Only yesterday Jacqui shared with me a quote from the Ian Rankin novel she is reading. Here Inspector Rebus observes “More Falkland veterans have taken their own lives that were killed in the conflict.”
I’ve heard this before – and just a few years ago I checked it out with one of the officers, a Royal Marine, who had been involved in the campaign. It seems, he told me, there was a big difference in the mental health between those who had flown straight home to the UK and those who had returned by ship in the Task Force.
Those extra ten days or so made all the difference in making the very difficult transition from the battlefield to the school playing field. And more, this was made collectively. Mutual encouragement is everything.
The most significant transition in the Bible was the time it took the people of Israel to move from slavery in Egypt to freedom in God’s promised land. We know from Deuteronomy 1:2 that it should have taken only eleven days to go from Horeb to the border town of Kadesh Barnea. In fact, it took no less than 40 years of wandering around the wilderness.

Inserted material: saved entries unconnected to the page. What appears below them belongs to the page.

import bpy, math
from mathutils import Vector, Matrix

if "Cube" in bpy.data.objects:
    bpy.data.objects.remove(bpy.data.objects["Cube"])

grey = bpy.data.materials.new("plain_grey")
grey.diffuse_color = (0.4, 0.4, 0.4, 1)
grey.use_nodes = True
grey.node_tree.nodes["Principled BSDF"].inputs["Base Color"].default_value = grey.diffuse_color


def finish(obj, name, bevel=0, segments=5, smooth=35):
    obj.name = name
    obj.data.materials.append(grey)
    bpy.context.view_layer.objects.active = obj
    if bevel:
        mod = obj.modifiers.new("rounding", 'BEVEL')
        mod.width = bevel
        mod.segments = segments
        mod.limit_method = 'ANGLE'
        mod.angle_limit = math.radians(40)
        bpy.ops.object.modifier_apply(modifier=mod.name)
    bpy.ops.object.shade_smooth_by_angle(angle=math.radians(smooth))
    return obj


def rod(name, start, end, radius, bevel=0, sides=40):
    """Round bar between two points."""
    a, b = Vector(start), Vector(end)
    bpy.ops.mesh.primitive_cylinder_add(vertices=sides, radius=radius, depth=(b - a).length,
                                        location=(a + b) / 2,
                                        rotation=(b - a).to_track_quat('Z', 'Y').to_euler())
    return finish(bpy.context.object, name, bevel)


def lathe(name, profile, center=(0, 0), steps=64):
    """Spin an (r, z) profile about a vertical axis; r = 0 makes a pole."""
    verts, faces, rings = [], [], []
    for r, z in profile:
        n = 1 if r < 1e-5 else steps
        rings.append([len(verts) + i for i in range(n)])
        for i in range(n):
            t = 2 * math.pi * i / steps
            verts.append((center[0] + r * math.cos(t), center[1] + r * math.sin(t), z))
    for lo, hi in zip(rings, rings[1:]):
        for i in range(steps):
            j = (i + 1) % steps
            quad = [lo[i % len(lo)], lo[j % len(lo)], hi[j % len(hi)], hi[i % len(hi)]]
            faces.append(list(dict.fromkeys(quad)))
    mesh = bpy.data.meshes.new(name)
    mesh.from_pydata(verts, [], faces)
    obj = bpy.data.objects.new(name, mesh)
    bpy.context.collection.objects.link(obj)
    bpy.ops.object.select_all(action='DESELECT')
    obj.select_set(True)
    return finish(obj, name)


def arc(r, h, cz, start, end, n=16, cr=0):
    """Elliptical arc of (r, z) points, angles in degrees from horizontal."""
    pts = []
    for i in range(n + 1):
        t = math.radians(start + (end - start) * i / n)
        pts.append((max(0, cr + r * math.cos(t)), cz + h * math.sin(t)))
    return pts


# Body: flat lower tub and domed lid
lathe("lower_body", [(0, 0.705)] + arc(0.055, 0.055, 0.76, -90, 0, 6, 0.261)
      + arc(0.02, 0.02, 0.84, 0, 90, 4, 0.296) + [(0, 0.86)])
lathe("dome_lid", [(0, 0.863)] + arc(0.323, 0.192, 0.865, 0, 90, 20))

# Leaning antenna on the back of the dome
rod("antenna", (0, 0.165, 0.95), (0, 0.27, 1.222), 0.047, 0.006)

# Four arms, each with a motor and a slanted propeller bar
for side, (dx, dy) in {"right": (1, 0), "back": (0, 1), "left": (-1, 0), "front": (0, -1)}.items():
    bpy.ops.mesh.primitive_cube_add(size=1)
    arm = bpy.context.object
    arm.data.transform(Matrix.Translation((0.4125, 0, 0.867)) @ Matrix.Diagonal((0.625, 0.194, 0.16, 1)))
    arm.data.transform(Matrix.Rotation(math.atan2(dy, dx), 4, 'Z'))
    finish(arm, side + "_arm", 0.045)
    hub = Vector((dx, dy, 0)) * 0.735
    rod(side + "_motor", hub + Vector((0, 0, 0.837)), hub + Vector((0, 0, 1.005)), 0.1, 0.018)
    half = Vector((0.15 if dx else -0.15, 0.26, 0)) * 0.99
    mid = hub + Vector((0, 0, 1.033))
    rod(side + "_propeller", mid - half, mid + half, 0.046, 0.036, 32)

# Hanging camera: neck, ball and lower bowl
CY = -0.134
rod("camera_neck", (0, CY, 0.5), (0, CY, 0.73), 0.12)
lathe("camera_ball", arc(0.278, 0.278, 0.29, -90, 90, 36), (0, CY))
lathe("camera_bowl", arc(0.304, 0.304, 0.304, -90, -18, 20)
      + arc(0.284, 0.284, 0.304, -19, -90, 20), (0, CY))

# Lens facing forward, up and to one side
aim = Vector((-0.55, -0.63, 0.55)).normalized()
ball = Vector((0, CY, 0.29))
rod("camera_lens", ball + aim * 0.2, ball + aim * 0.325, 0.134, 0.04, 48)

At the time it seemed a huge failure – failing to take God at his word and seize the moment. So God had to teach his people to trust him the hard way.
But in retrospect the Hebrew prophets saw these wilderness years as a time of real blessing, as God step by step taught his people to trust. After all it was at Mount Sinai when the covenant between God and this wayward people was forged as Moses received the Ten Commandments.
One interesting fact for you is that the root of the Hebrew word for wilderness, midbar, has the meaning of “speak” or “word.” The wilderness is the place where God speaks and more to the point, where we learn to listen.
This was clearly important for Jesus, literally. The Holy Spirit, Mark tells us, drove him into the wilderness for 40 days following his baptism at the very beginning of his ministry. A key transition moment.
Here he quotes directly from the Hebrew Scriptures: ”God humbled you, causing you to hunger and then feeding you with manna, which neither you nor your ancestors had known, to teach you that man does not live on bread alone but on every word that comes from the mouth of the Lord.”(Deuteronomy 8.3).
Here the people of God were making the painful transition from being slaves in Egypt, subject to the whims of their taskmasters to the responsibilities of living in the promised land of milk and honey. Their calling? To be a light to the nations.
So for us as disciples of Jesus. We are all in transition, as God prepares us for the next significant event or task required of us. It may well mean a whole new way of working, of serving him.
Such transitions are never easy and like my slow-running iPad cannot be hurried. And so we need to understand that there are seasons of preparation. Often they take longer than we would want. But at the same time we need to seize the moment when it comes.
As ever God is teaching us to trust his timing and be prepared for that Holy Spirit moment. Being able to recognise this when it happens is part of God’s preparation.